- Required work:
Among these records, tally each line with the word "data"; the answer is that number alone.

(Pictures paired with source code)
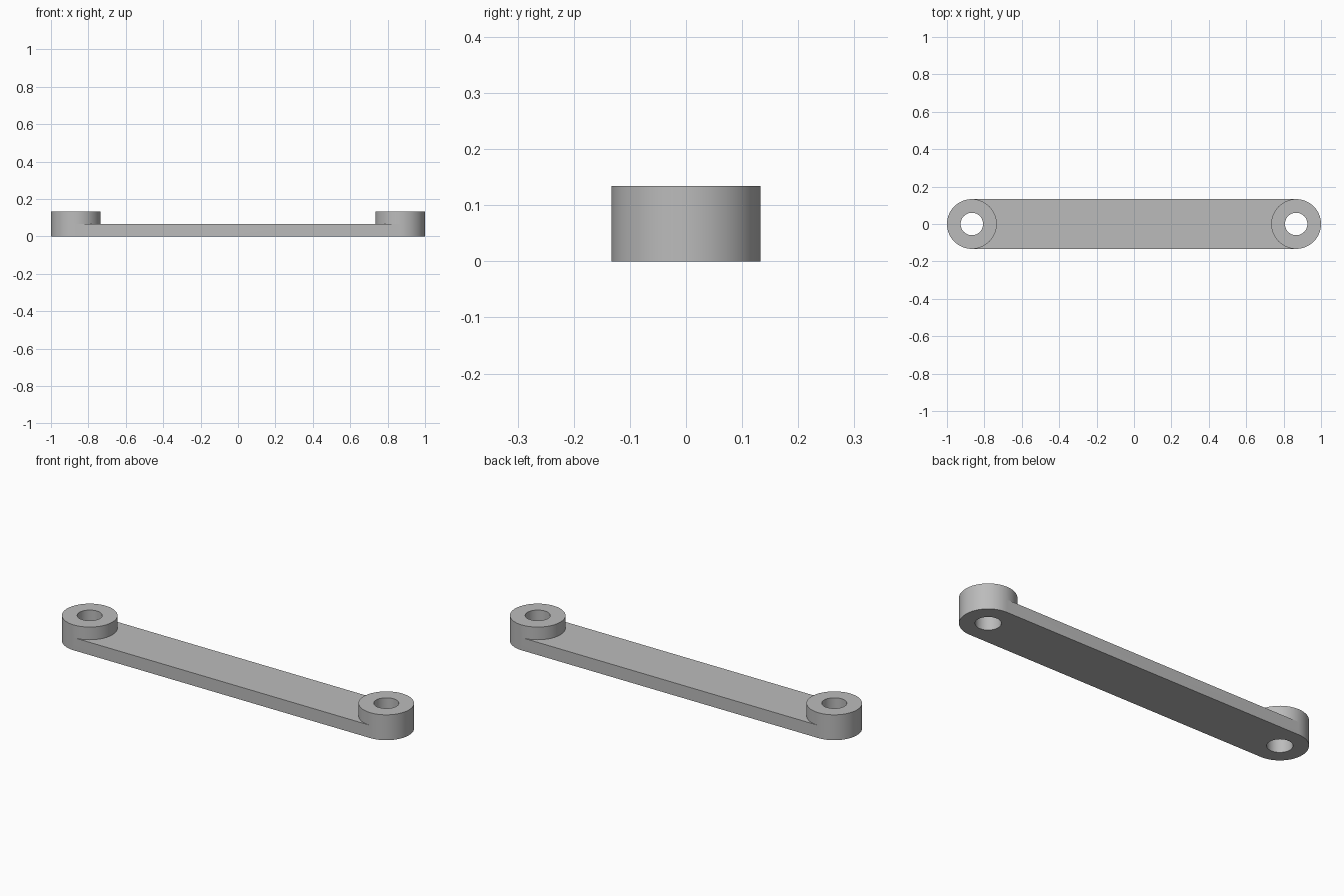
import bpy, bmesh
from math import cos, sin, tau, radians

default = bpy.data.objects.get("Cube")
if default:
    bpy.data.objects.remove(default, do_unlink=True)

CENTRE = 0.867       # boss centre distance from the middle
OUTER, HOLE = 0.133, 0.06
BAR_TOP, BOSS_TOP = 0.067, 0.134
N = 64

grey = bpy.data.materials.new("light grey")
grey.use_nodes = True
colour = (0.5, 0.5, 0.5, 1)
grey.diffuse_color = colour
grey.node_tree.nodes["Principled BSDF"].inputs["Base Color"].default_value = colour

bm = bmesh.new()


def ring(side, radius, z):
    """Circle of vertices starting at the inward quarter point of a boss."""
    angles = [tau * i / N - tau / 4 for i in range(N)]
    return [bm.verts.new((side * (CENTRE - radius * cos(a)), radius * sin(a), z))
            for a in angles]


def bridge(a, b, start=0):
    for i in range(start, N):
        j = (i + 1) % N
        bm.faces.new((a[i], a[j], b[j], b[i]))


# Bosses: the first half of each ring faces the bar
low, mid = {}, {}
for side in (-1, 1):
    low[side] = ring(side, OUTER, 0)
    mid[side] = ring(side, OUTER, BAR_TOP)
    top = ring(side, OUTER, BOSS_TOP)
    hole_top = ring(side, HOLE, BOSS_TOP)
    hole_low = ring(side, HOLE, 0)
    bridge(low[side], mid[side], N // 2)
    bridge(mid[side], top)
    bridge(top, hole_top)
    bridge(hole_top, hole_low)
    bridge(hole_low, low[side])

# Bar: top and bottom fitted to the boss arcs, with straight sides
half = N // 2
for level in (low, mid):
    bm.faces.new(level[-1][:half + 1] + level[1][:half + 1][::-1])
for i in (0, half):
    bm.faces.new((low[-1][i], low[1][i], mid[1][i], mid[-1][i]))

bmesh.ops.recalc_face_normals(bm, faces=bm.faces)
mesh = bpy.data.meshes.new("link_arm")
bm.to_mesh(mesh)
bm.free()
mesh.materials.append(grey)
arm = bpy.data.objects.new("link_arm", mesh)
bpy.context.collection.objects.link(arm)

bpy.ops.object.select_all(action='DESELECT')
arm.select_set(True)
bpy.context.view_layer.objects.active = arm
bpy.ops.object.shade_smooth_by_angle(angle=radians(30))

- Answer to this task:
5